Food for thought ….

Most police officers are good decent people. Often times, the mistakes they make are due to lack of training and reasonable oversight.

Having been a cop for 33 years, I have personally seen officers who, due to lack in training, have failed to recognize medical issues and confused them with violations of law.

Now lets put this in perspective with the recent article about SLO Chief Gesell and his travels to Israel and Orlando, Florida.

Couldn’t the police training budget be better served to send line officers to important training that serves the public and their welfare, rather than send a Chief of Police on overseas and out of state junkets, particularly when he drags along his family at tax payer expense.

Think about it !!!

Most cops are dumb functionaries …robot tools and machines within a machine.

The smart ones go on to bigger things as politicians, attorneys, or contractors.

I’m surprised you didn’t say alpha males with guns – isn’t that also on your list?

But then why haven’t we heard every “good” officer in SLO speak out about the theft of taxpayer money by their chief? Part of being good and deserving of our respect is to stand up and point of when one of their own is doing wrong.

Mike: I respect your opinion on issues concerning law enforcement, mostly because of your experience and of how I have read and heard your opinion on other issues. I too feel that many problems that arise with LEOs is due to a lack of training, as well as a lack of ongoing practice. Whether it is training to recognize medical issues or how to properly subdue a suspect so that both the officer and the suspect are not unduly injured, most cases of abuse of authority are, like you mentioned, mostly due to a lack of training.

I also applaud your take on how funds for police work seemingly are misappropriated by people like the Chief of the San Luis Obispo Police Department; spending money on actually training officers in the most complete, most through manner possible would benefit the actual citizens more than the conventions and get-aways that higher-ups are throwing away taxpayer monies on. Looks like there needs to be more over sight, follow through and accountability.

They determined these folks were intoxicated with no credible proof. I would think that if somewone was intoxicated to the point of slurred speech and vomiting that they would smell of alcohol and fail a breathalyzer test. Failure to train.

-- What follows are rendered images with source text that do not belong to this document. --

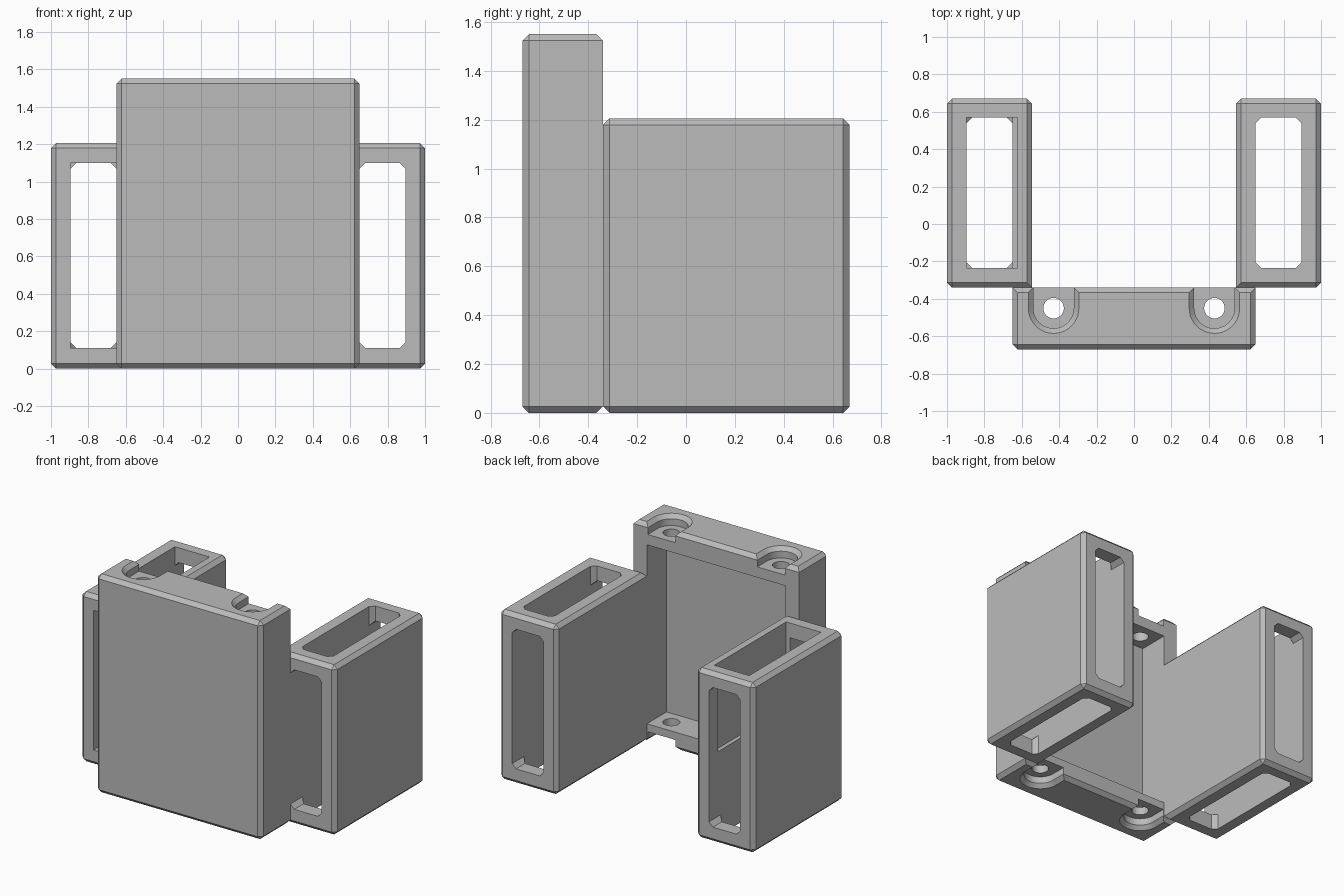
import bpy, bmesh, math

if "Cube" in bpy.data.objects:
    bpy.data.objects.remove(bpy.data.objects["Cube"])

grey = bpy.data.materials.new("mid grey")
grey.use_nodes = True
grey.diffuse_color = (0.5, 0.5, 0.5, 1)
grey.node_tree.nodes["Principled BSDF"].inputs["Base Color"].default_value = (0.5, 0.5, 0.5, 1)

CH = 0.027      # edge chamfer
BACK = -0.34    # plane where block and side boxes meet


def add_object(name, bm):
    bmesh.ops.recalc_face_normals(bm, faces=bm.faces)
    mesh = bpy.data.meshes.new(name)
    bm.to_mesh(mesh)
    bm.free()
    mesh.materials.append(grey)
    ob = bpy.data.objects.new(name, mesh)
    bpy.context.collection.objects.link(ob)
    return ob


def box(name, lo, hi, chamfer=0.0, rule=lambda mid, axis: True):
    """Cuboid between two corners; edges passing the rule are chamfered."""
    bm = bmesh.new()
    bmesh.ops.create_cube(bm, size=1)
    for v in bm.verts:
        v.co = [hi[i] if v.co[i] > 0 else lo[i] for i in range(3)]
    if chamfer:
        edges = []
        for e in bm.edges:
            d = e.verts[1].co - e.verts[0].co
            axis = max(range(3), key=lambda i: abs(d[i]))
            if rule((e.verts[0].co + e.verts[1].co) / 2, axis):
                edges.append(e)
        bmesh.ops.bevel(bm, geom=edges, offset=chamfer, segments=1, affect='EDGES')
    return add_object(name, bm)


def loft(name, rings):
    """Closed solid through rings with equal point counts."""
    bm = bmesh.new()
    loops = [[bm.verts.new(p) for p in ring] for ring in rings]
    for a, b in zip(loops, loops[1:]):
        for i in range(len(a)):
            j = (i + 1) % len(a)
            bm.faces.new((a[i], a[j], b[j], b[i]))
    bm.faces.new(loops[0])
    bm.faces.new(loops[-1])
    return add_object(name, bm)


def cut(ob, cutters):
    """Subtract each cutter, bake the result and drop the cutters."""
    for c in cutters:
        mod = ob.modifiers.new("cut", 'BOOLEAN')
        mod.operation = 'DIFFERENCE'
        mod.solver = 'EXACT'
        mod.object = c
    bpy.context.view_layer.update()
    graph = bpy.context.evaluated_depsgraph_get()
    mesh = bpy.data.meshes.new_from_object(ob.evaluated_get(graph))
    ob.modifiers.clear()
    ob.data = mesh
    for c in cutters:
        bpy.data.objects.remove(c)


def u_ring(x, r, z):
    """U-shaped outline, open end running past the back plane."""
    pts = [(x + r * math.cos(math.pi + math.pi * i / 20),
            -0.45 + r * math.sin(math.pi + math.pi * i / 20), z) for i in range(21)]
    return pts + [(x + r, -0.2, z), (x - r, -0.2, z)]


def circle(x, r, z):
    return [(x + r * math.cos(math.tau * i / 32), -0.45 + r * math.sin(math.tau * i / 32), z)
            for i in range(32)]


# Front block: chamfered shell, open at the back
block = box("front_block", (-0.65, -0.67, 0), (0.65, BACK, 1.55), CH,
            lambda m, a: not (a == 2 and m.y > -0.5))
cutters = [box("cavity", (-0.545, -0.56, 0.13), (0.545, -0.1, 1.4))]
for x in (-0.43, 0.43):
    # Counterbored screw recesses at top and bottom, with a shared through hole
    cutters.append(loft("screw_hole", [circle(x, 0.055, -0.1), circle(x, 0.055, 1.65)]))
    for base, up in ((1.55, 1), (0, -1)):
        steps = ((0.108, -0.075), (0.108, -0.027), (0.135, 0.0), (0.135, 0.05))
        cutters.append(loft("recess", [u_ring(x, r, base + up * h) for r, h in steps]))
cut(block, cutters)

# Side boxes: tall frames pierced front to back and top to bottom
for name, s in (("right_side_box", -1), ("left_side_box", 1)):
    def span(name, x0, x1, y0, y1, z0, z1, chamfer=0.0, rule=lambda m, a: True):
        lo, hi = sorted((s * x0, s * x1))
        return box(name, (lo, y0, z0), (hi, y1, z1), chamfer, rule)

    side = span(name, 0.545, 1.0, BACK, 0.67, 0, 1.205, CH,
                lambda m, a: not (a == 2 and m.y < 0 and abs(m.x) < 0.7))
    along_y = lambda m, a: a == 1
    along_z = lambda m, a: a == 2
    cutters = [span("slot_y", 0.65, 0.895, -0.5, 0.8, 0.11, 1.1, 0.03, along_y),
               span("slot_z", 0.65, 0.895, -0.235, 0.57, -0.1, 1.4, 0.03, along_z)]
    if s < 0:
        # This side has square-cornered front and top openings
        cutters += [span("square_front", 0.65, 0.895, -0.5, 0.3, 0.11, 1.1),
                    span("square_top", 0.622, 0.895, -0.235, 0.57, 0.6, 1.4)]
    cut(side, cutters)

Culture of anti-public cowboys and cowgirls = police state.

It’s time for these idiot cops to start paying the price for being the idiots that they are. Whatever happened to “To Protect and Serve”?

It’s all about the MONEY ! Tickets …for whatever prosecutorial discretion these non-elected judges decide, are the determining factors.

Take away the incentives by putting these NON-servants at risk….loss of job and pension, criminal negligence penalties ( both monetary and incarceration ); and their behavior will change.

How dare you question the police!!! Don’t you know that they are our masters and that we are lowly subjects who most likely are guilty of something and need thrown in jail???

You had better watch that attitude ‘grc’… may get charged with ‘contempt of cop’….

They want our respect, high pay, benefit after benefit, but none of the responsibility for their actions. They do “Protect and Serve”, they just never told us whom they would protect and serve. The retired Mr. Hedges got a little of that protection after his early a.m. accident with no DUI check, just the normal special treatment.